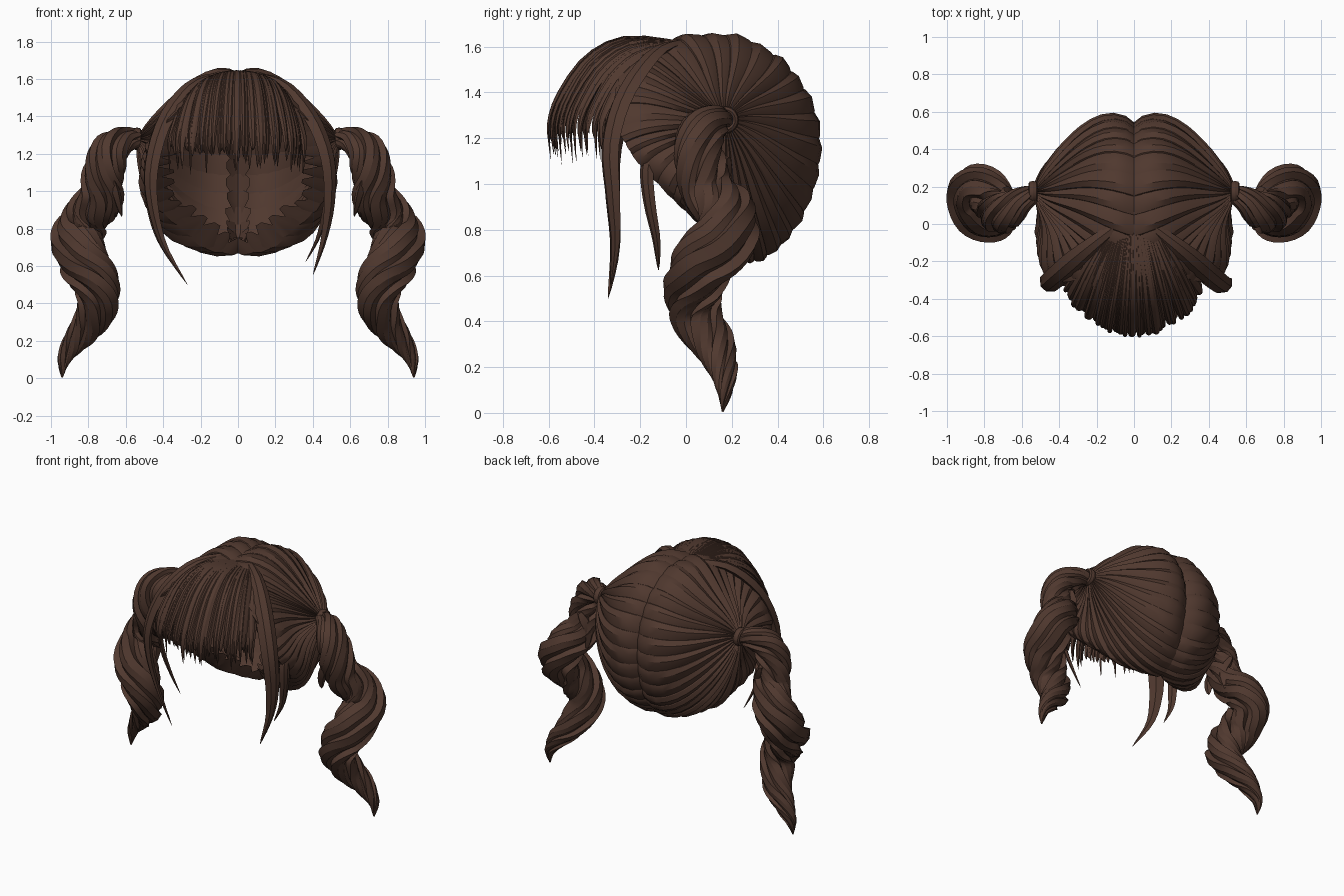
import bpy, bmesh, math, random
from mathutils import Vector

random.seed(4)
if "Cube" in bpy.data.objects:
    bpy.data.objects.remove(bpy.data.objects["Cube"])

brown = bpy.data.materials.new("dark_brown_hair")
brown.use_nodes = True
COLOR = (0.08, 0.04, 0.028, 1)
brown.diffuse_color = COLOR
brown.node_tree.nodes["Principled BSDF"].inputs["Base Color"].default_value = COLOR

CENTER = Vector((0, 0.13, 1.15))
RADII = Vector((0.52, 0.45, 0.47))
TIE = Vector((0.53, 0.17, 1.28))


def spline(pts, t, closed=False):
    """Catmull-Rom point at t in 0..1 through tuples of any length."""
    n = len(pts)
    f = t * n if closed else min(max(t, 0), 0.99999) * (n - 1)
    i, u = math.floor(f), f - math.floor(f)
    pick = (lambda k: pts[k % n]) if closed else (lambda k: pts[min(max(k, 0), n - 1)])
    a, b, c, d = (pick(i + k) for k in (-1, 0, 1, 2))
    return [0.5 * (2 * q + (r - p) * u + (2 * p - 5 * q + 4 * r - s) * u ** 2
                   + (3 * q - p - 3 * r + s) * u ** 3) for p, q, r, s in zip(a, b, c, d)]


def make(name, lofts, mirror=True, angle=28):
    """One object from lists of rings, each loft closed at both ends."""
    bm = bmesh.new()
    for rings in lofts:
        rows = [[bm.verts.new(p) for p in ring] for ring in rings]
        n = len(rows[0])
        for a, b in zip(rows, rows[1:]):
            for j in range(n):
                bm.faces.new((a[j], a[(j + 1) % n], b[(j + 1) % n], b[j]))
        bm.faces.new(rows[0])
        bm.faces.new(rows[-1])
    bmesh.ops.recalc_face_normals(bm, faces=bm.faces[:])
    mesh = bpy.data.meshes.new(name)
    bm.to_mesh(mesh)
    bm.free()
    mesh.materials.append(brown)
    obj = bpy.data.objects.new(name, mesh)
    bpy.context.collection.objects.link(obj)
    bpy.ops.object.select_all(action="DESELECT")
    obj.select_set(True)
    bpy.context.view_layer.objects.active = obj
    bpy.ops.object.shade_smooth_by_angle(angle=math.radians(angle))
    if mirror:
        mod = obj.modifiers.new("mirror", "MIRROR")
        mod.use_mirror_merge = False


def strand(pts, width, thick, steps=14):
    """Flat pointed lock that follows pts and faces away from the head."""
    rings = []
    for k in range(steps + 1):
        s = k / steps
        p = Vector(spline(pts, s))
        tan = (Vector(spline(pts, s + 0.02)) - Vector(spline(pts, s - 0.02))).normalized()
        out = p - CENTER
        out = (out - tan * out.dot(tan)).normalized()
        side = tan.cross(out)
        size = min(1, 0.5 + 2 * s) * (1 - s ** 3) + 0.01
        rings.append([p + side * width * size * a + out * thick * size * b
                      for a, b in ((-1, 0), (-0.45, 0.9), (0.3, 1), (1, 0), (0, -0.8))])
    return rings


# Side hair: locks gathered from the parting and hairline to the tie
RIM = [(-0.02, -0.22, 1.59), (-0.02, 0, 1.61), (-0.02, 0.22, 1.6), (-0.02, 0.4, 1.48),
       (-0.02, 0.49, 1.3), (-0.02, 0.51, 1.1), (-0.02, 0.47, 0.9), (-0.02, 0.39, 0.75),
       (-0.01, 0.28, 0.68), (0.17, 0.18, 0.71), (0.33, 0.05, 0.84), (0.44, -0.07, 0.95),
       (0.47, -0.2, 1.09), (0.46, -0.28, 1.2), (0.36, -0.3, 1.38), (0.18, -0.28, 1.53)]


def unit_space(p):
    return Vector([(a - c) / r for a, c, r in zip(p, CENTER, RADII)])


def scalp(t, s, lift):
    """Point on the scalp at rim position t, a share s of the way from the tie."""
    a, b = unit_space(TIE), unit_space(spline(RIM, t, True))
    d = a.normalized().slerp(b.normalized(), s)
    length = a.length + (b.length - a.length) * s ** 5 + lift
    length += 0.1 * math.sin(math.pi * s ** 3) - 0.135 * math.sin(math.pi * s)
    return CENTER + Vector([x * length * r for x, r in zip(d, RADII)])


LOCKS = 33
SECTION = ((-0.8, -0.04), (-0.55, 0.035), (-0.2, 0.065), (0.3, 0.04), (0.8, -0.015), (0, -0.06))
locks = []
for i in range(LOCKS):
    grow = random.uniform(0.75, 1.25)
    wide = random.uniform(0.9, 1.15)
    end = random.uniform(0.98, 1)
    rings = []
    for k in range(13):
        s = 0.04 + (end - 0.04) * k / 12
        puff = grow * math.sin(math.pi * (0.1 + 0.74 * s))
        swirl = 0.014 * math.sin(math.pi * s)
        rings.append([scalp((i + w * wide) / LOCKS + swirl, s, h * puff)
                      for w, h in SECTION])
    # Pointed end tucked inside the head
    mid = sum(rings[-1], Vector()) / len(SECTION)
    tuck = (CENTER - mid) * random.uniform(0.12, 0.22) + Vector((-0.05, 0, 0))
    rings.append([mid + tuck + (p - mid) * 0.2 for p in rings[-1]])
    locks.append(rings)
make("gathered_side_hair", locks)

# Fringe: a fan of narrow pointed strands
fringe = []
COUNT = 50
for i in range(COUNT):
    a = 2 * i / (COUNT - 1) - 1
    th = a * 1.15 + random.uniform(-0.03, 0.03)
    root = Vector((0.15 * a, -0.01 - 0.04 * abs(a), 1.615))
    reach = random.uniform(0.95, 1.01)
    tip = Vector((0.4 * math.sin(th), -0.2 - 0.4 * math.cos(th), 0)) * reach
    path = [root]
    for f, z in ((0.42, 1.635 - 0.1 * a * a), (0.72, 1.55 - 0.11 * a * a),
                 (0.93, 1.38 - 0.06 * a * a), (1, 1.25),
                 (0.985, random.uniform(1.08, 1.22))):
        path.append((root.x + (tip.x - root.x) * f, root.y + (tip.y - root.y) * f, z))
    fringe.append(strand([tuple(p) for p in path], random.uniform(0.02, 0.032), 0.014))
make("fringe", fringe, mirror=False)

# Long face-framing locks beside the fringe, one on each side
make("right_framing_lock", [
    strand([(-0.1, -0.02, 1.615), (-0.25, -0.14, 1.56), (-0.39, -0.26, 1.38),
            (-0.46, -0.32, 1.15), (-0.46, -0.32, 0.95), (-0.4, -0.31, 0.72),
            (-0.27, -0.34, 0.5)], 0.062, 0.036, 22)], mirror=False)
make("left_framing_lock", [
    strand([(0.1, -0.02, 1.615), (0.25, -0.14, 1.56), (0.4, -0.27, 1.38), (0.48, -0.33, 1.17),
            (0.49, -0.32, 0.95), (0.46, -0.31, 0.75), (0.4, -0.33, 0.55)],
           0.06, 0.034, 22)], mirror=False)

# Short locks in front of the ears
make("ear_locks", [
    strand([(0.46, -0.12, 1.2), (0.48, -0.17, 1.08), (0.47, -0.16, 0.92),
            (0.43, -0.13, 0.76), (0.36, -0.12, 0.62)], 0.035, 0.018)])

# Curled pigtail: twisted fluted sweep, x y z radius
TAIL = [(0.51, 0.17, 1.27, 0.04), (0.6, 0.13, 1.275, 0.07), (0.68, 0.07, 1.22, 0.1),
        (0.72, 0.06, 1.1, 0.11), (0.73, 0.1, 0.97, 0.115), (0.8, 0.18, 0.87, 0.125),
        (0.86, 0.17, 0.76, 0.135), (0.84, 0.07, 0.65, 0.135), (0.77, 0.03, 0.53, 0.125),
        (0.745, 0.05, 0.42, 0.112), (0.79, 0.12, 0.3, 0.092), (0.87, 0.16, 0.2, 0.066),
        (0.93, 0.17, 0.1, 0.036), (0.94, 0.16, 0.005, 0.004)]
FLUTES = ((0, 0.76), (0.2, 0.92), (0.5, 1.03), (0.86, 1.06))
tail = []
for k in range(71):
    s = k / 70
    *p, radius = spline(TAIL, s)
    p = Vector(p)
    tan = (Vector(spline(TAIL, s + 0.02)[:3]) - Vector(spline(TAIL, s - 0.02)[:3])).normalized()
    out = Vector((0, 1, 0))
    out = (out - tan * out.dot(tan)).normalized()
    side = tan.cross(out)
    ring = []
    for lobe in range(5):
        for frac, r in FLUTES:
            ang = math.tau * ((lobe + frac) / 5 + 1.9 * s)
            ring.append(p + (out * math.cos(ang) + side * math.sin(ang)) * radius * r)
    tail.append(ring)
make("curled_pigtail", [tail])

# Loose tips where the upper curl ends
make("pigtail_loose_tips", [
    strand([(0.7, y, 1.12), (0.65, y - 0.03, 1.0), (x, y, 0.86)], 0.05, 0.03, 8)
    for x, y in ((0.62, 0.04), (0.66, 0.1), (0.65, 0.17))])

# Hair wrapped around the tie
wrap = []
for k in range(25):
    a = math.tau * k / 24
    radial = Vector((0, math.cos(a), math.sin(a)))
    wrap.append([TIE + Vector((0.01, 0, 0)) + radial * (0.045 + 0.016 * math.cos(b))
                 + Vector((0.025 * math.sin(b), 0, 0))
                 for b in (math.tau * j / 8 for j in range(8))])
make("hair_tie_wrap", [wrap])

* [INSTRUCTIONS TO FOLLOW]:
The copy should run from the first line of the material above through the line with "bm.faces.new((a[j], a[(j +", repeated exactly and without pictures.

* [RESPONSE]:
import bpy, bmesh, math, random
from mathutils import Vector

random.seed(4)
if "Cube" in bpy.data.objects:
    bpy.data.objects.remove(bpy.data.objects["Cube"])

brown = bpy.data.materials.new("dark_brown_hair")
brown.use_nodes = True
COLOR = (0.08, 0.04, 0.028, 1)
brown.diffuse_color = COLOR
brown.node_tree.nodes["Principled BSDF"].inputs["Base Color"].default_value = COLOR

CENTER = Vector((0, 0.13, 1.15))
RADII = Vector((0.52, 0.45, 0.47))
TIE = Vector((0.53, 0.17, 1.28))


def spline(pts, t, closed=False):
    """Catmull-Rom point at t in 0..1 through tuples of any length."""
    n = len(pts)
    f = t * n if closed else min(max(t, 0), 0.99999) * (n - 1)
    i, u = math.floor(f), f - math.floor(f)
    pick = (lambda k: pts[k % n]) if closed else (lambda k: pts[min(max(k, 0), n - 1)])
    a, b, c, d = (pick(i + k) for k in (-1, 0, 1, 2))
    return [0.5 * (2 * q + (r - p) * u + (2 * p - 5 * q + 4 * r - s) * u ** 2
                   + (3 * q - p - 3 * r + s) * u ** 3) for p, q, r, s in zip(a, b, c, d)]


def make(name, lofts, mirror=True, angle=28):
    """One object from lists of rings, each loft closed at both ends."""
    bm = bmesh.new()
    for rings in lofts:
        rows = [[bm.verts.new(p) for p in ring] for ring in rings]
        n = len(rows[0])
        for a, b in zip(rows, rows[1:]):
            for j in range(n):
                bm.faces.new((a[j], a[(j + 1) % n], b[(j + 1) % n], b[j]))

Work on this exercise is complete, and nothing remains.